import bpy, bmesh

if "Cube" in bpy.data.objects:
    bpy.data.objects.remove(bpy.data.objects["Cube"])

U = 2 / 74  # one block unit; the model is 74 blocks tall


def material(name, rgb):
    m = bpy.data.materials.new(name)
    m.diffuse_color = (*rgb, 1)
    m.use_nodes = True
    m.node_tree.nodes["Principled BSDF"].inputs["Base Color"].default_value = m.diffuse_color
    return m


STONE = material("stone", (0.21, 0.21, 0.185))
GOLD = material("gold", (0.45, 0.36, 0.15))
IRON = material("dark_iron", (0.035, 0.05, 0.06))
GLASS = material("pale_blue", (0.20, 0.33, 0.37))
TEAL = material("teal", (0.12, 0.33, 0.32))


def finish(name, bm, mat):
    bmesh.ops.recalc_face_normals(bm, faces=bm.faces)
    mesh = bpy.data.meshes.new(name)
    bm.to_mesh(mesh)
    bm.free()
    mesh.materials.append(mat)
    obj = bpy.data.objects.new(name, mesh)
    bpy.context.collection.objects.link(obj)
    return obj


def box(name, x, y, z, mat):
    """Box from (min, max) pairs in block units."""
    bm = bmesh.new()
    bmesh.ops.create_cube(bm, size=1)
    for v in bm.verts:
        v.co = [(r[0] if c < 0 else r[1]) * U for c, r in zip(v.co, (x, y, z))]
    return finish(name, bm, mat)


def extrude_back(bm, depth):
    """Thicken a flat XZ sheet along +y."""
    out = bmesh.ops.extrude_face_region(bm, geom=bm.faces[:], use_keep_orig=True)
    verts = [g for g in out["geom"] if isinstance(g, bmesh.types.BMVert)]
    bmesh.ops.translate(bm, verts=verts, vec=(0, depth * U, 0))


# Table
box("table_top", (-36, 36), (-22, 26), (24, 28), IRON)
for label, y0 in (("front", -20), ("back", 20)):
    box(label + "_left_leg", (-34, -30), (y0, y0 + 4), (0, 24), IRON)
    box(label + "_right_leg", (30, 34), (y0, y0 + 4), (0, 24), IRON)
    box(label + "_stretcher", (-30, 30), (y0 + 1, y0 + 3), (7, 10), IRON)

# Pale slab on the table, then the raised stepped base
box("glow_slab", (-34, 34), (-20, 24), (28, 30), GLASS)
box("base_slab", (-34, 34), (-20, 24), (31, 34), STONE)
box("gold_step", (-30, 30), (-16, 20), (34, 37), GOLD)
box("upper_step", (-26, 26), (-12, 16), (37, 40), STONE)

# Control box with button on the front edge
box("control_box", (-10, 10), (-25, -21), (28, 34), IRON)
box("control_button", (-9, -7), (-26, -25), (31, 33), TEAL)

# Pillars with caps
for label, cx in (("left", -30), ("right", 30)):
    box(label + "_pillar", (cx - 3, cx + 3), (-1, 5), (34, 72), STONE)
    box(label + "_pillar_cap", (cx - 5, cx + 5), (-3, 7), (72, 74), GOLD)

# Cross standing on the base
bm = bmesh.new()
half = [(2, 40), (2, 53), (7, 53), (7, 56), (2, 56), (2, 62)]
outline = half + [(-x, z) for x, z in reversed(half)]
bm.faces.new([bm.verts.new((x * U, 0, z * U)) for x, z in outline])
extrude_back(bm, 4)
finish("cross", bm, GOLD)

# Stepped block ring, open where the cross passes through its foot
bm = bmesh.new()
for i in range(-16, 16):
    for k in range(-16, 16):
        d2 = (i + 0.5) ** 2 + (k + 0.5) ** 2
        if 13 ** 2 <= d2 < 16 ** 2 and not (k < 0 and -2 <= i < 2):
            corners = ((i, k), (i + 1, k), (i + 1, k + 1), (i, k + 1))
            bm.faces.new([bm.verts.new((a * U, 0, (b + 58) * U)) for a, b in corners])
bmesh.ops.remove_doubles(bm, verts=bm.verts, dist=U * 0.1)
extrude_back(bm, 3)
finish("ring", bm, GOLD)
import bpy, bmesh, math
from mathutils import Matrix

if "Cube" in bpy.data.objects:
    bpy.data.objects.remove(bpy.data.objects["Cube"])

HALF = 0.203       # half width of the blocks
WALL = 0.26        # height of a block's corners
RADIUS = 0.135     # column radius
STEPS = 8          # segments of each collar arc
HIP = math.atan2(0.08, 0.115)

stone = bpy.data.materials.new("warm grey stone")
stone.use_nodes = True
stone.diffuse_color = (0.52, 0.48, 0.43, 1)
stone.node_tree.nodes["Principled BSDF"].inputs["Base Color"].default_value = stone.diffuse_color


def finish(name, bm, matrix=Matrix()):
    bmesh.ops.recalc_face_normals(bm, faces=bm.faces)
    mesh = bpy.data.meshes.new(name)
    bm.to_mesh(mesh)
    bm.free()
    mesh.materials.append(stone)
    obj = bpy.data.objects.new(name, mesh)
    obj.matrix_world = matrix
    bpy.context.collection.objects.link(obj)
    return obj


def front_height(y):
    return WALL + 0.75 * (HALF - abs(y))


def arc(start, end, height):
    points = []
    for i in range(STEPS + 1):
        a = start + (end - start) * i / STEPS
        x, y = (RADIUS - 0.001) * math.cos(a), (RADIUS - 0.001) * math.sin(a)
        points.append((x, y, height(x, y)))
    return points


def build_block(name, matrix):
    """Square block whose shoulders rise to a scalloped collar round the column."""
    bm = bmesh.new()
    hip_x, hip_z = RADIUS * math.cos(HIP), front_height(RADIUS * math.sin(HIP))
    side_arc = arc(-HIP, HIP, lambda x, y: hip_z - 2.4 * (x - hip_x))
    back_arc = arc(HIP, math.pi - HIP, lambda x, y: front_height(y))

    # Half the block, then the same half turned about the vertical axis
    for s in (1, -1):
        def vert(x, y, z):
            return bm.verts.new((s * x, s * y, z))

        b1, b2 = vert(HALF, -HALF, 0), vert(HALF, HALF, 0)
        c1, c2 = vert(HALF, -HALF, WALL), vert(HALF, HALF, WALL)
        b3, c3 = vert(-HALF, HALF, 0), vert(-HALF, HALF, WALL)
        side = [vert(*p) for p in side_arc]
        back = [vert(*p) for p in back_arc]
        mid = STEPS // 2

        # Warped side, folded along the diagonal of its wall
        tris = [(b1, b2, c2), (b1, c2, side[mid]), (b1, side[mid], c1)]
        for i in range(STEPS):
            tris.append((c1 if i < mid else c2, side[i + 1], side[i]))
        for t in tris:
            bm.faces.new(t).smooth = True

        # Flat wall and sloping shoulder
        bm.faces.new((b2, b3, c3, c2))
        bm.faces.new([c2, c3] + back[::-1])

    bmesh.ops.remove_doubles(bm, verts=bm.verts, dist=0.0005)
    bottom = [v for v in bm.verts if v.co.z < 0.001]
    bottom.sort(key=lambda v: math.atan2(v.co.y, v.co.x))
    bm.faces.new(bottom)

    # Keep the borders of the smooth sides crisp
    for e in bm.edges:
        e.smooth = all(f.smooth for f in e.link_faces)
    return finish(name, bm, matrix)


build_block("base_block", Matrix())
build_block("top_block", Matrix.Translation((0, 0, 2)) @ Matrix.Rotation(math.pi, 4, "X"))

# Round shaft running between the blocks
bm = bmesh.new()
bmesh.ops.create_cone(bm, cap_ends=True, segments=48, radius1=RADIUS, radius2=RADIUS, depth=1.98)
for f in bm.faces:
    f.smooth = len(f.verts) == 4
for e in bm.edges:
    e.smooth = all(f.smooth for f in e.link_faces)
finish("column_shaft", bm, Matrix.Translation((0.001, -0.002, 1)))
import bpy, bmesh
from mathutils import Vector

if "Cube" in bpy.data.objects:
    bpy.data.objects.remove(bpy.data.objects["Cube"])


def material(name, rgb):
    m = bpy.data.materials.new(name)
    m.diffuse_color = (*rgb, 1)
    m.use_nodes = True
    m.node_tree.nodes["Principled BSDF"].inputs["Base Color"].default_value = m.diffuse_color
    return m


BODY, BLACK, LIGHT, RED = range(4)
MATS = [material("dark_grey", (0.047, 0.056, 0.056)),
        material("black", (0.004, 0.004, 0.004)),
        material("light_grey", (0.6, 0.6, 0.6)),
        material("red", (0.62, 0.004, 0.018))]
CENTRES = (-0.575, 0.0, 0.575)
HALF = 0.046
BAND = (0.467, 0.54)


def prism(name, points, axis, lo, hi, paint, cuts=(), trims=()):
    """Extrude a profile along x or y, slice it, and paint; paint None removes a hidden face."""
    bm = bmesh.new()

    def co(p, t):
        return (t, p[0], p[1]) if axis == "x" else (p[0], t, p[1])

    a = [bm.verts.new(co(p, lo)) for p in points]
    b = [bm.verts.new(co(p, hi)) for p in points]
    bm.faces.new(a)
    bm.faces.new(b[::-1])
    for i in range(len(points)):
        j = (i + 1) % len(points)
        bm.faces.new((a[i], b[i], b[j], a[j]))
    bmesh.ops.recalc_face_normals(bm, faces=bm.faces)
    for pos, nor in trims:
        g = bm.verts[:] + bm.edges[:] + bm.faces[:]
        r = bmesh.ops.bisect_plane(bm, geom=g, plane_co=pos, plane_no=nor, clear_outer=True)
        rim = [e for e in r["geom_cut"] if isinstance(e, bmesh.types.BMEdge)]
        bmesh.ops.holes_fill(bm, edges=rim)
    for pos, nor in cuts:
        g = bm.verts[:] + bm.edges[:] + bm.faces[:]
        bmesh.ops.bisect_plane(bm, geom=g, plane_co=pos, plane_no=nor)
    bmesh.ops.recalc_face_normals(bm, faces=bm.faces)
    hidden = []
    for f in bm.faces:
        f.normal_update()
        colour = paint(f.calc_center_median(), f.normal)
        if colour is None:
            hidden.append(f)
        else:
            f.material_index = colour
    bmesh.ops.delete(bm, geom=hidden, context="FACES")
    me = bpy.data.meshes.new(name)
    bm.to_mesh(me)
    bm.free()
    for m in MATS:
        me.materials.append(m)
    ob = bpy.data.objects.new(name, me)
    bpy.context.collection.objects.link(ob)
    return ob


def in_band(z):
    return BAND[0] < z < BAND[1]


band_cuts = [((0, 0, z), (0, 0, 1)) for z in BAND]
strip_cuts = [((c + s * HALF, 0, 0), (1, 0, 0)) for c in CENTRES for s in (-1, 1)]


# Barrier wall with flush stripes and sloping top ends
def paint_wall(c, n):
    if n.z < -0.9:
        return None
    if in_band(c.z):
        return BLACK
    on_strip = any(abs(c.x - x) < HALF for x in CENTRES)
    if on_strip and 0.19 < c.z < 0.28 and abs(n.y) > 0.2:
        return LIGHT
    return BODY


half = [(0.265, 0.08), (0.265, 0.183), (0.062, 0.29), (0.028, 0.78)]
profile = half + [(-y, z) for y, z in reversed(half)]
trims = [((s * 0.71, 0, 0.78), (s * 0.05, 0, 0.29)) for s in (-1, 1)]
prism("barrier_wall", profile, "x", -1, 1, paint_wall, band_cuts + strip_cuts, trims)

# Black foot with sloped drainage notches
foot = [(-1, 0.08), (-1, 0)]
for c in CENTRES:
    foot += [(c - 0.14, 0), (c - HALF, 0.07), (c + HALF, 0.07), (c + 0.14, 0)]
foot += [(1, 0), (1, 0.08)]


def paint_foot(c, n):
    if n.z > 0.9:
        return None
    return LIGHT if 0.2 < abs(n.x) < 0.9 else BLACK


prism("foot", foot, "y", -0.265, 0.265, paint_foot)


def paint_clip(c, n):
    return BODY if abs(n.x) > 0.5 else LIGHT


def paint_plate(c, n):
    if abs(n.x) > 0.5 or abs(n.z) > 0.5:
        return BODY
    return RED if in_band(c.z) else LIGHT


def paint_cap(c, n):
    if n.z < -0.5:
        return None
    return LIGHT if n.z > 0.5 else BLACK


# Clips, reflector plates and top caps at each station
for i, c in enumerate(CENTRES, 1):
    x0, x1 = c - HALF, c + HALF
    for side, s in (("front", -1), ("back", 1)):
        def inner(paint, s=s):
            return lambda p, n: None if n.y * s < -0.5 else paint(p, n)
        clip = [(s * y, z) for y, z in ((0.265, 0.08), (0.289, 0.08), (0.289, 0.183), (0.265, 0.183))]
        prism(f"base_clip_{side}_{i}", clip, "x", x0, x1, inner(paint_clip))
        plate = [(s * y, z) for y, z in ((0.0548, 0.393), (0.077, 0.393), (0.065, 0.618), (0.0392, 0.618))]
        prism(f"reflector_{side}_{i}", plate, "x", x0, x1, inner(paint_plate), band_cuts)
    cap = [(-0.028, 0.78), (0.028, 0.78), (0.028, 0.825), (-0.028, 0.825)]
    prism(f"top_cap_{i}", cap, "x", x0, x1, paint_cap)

+++

DIRECTIONS FOR THIS TASK
Retype only the stretch of lines above starting at the one with "profile = half" and stopping at the one with "foot += [(1, 0), (1, 0.08)]", exactly as written, with both kept.

YOUR SOLUTION
profile = half + [(-y, z) for y, z in reversed(half)]
trims = [((s * 0.71, 0, 0.78), (s * 0.05, 0, 0.29)) for s in (-1, 1)]
prism("barrier_wall", profile, "x", -1, 1, paint_wall, band_cuts + strip_cuts, trims)

# Black foot with sloped drainage notches
foot = [(-1, 0.08), (-1, 0)]
for c in CENTRES:
    foot += [(c - 0.14, 0), (c - HALF, 0.07), (c + HALF, 0.07), (c + 0.14, 0)]
foot += [(1, 0), (1, 0.08)]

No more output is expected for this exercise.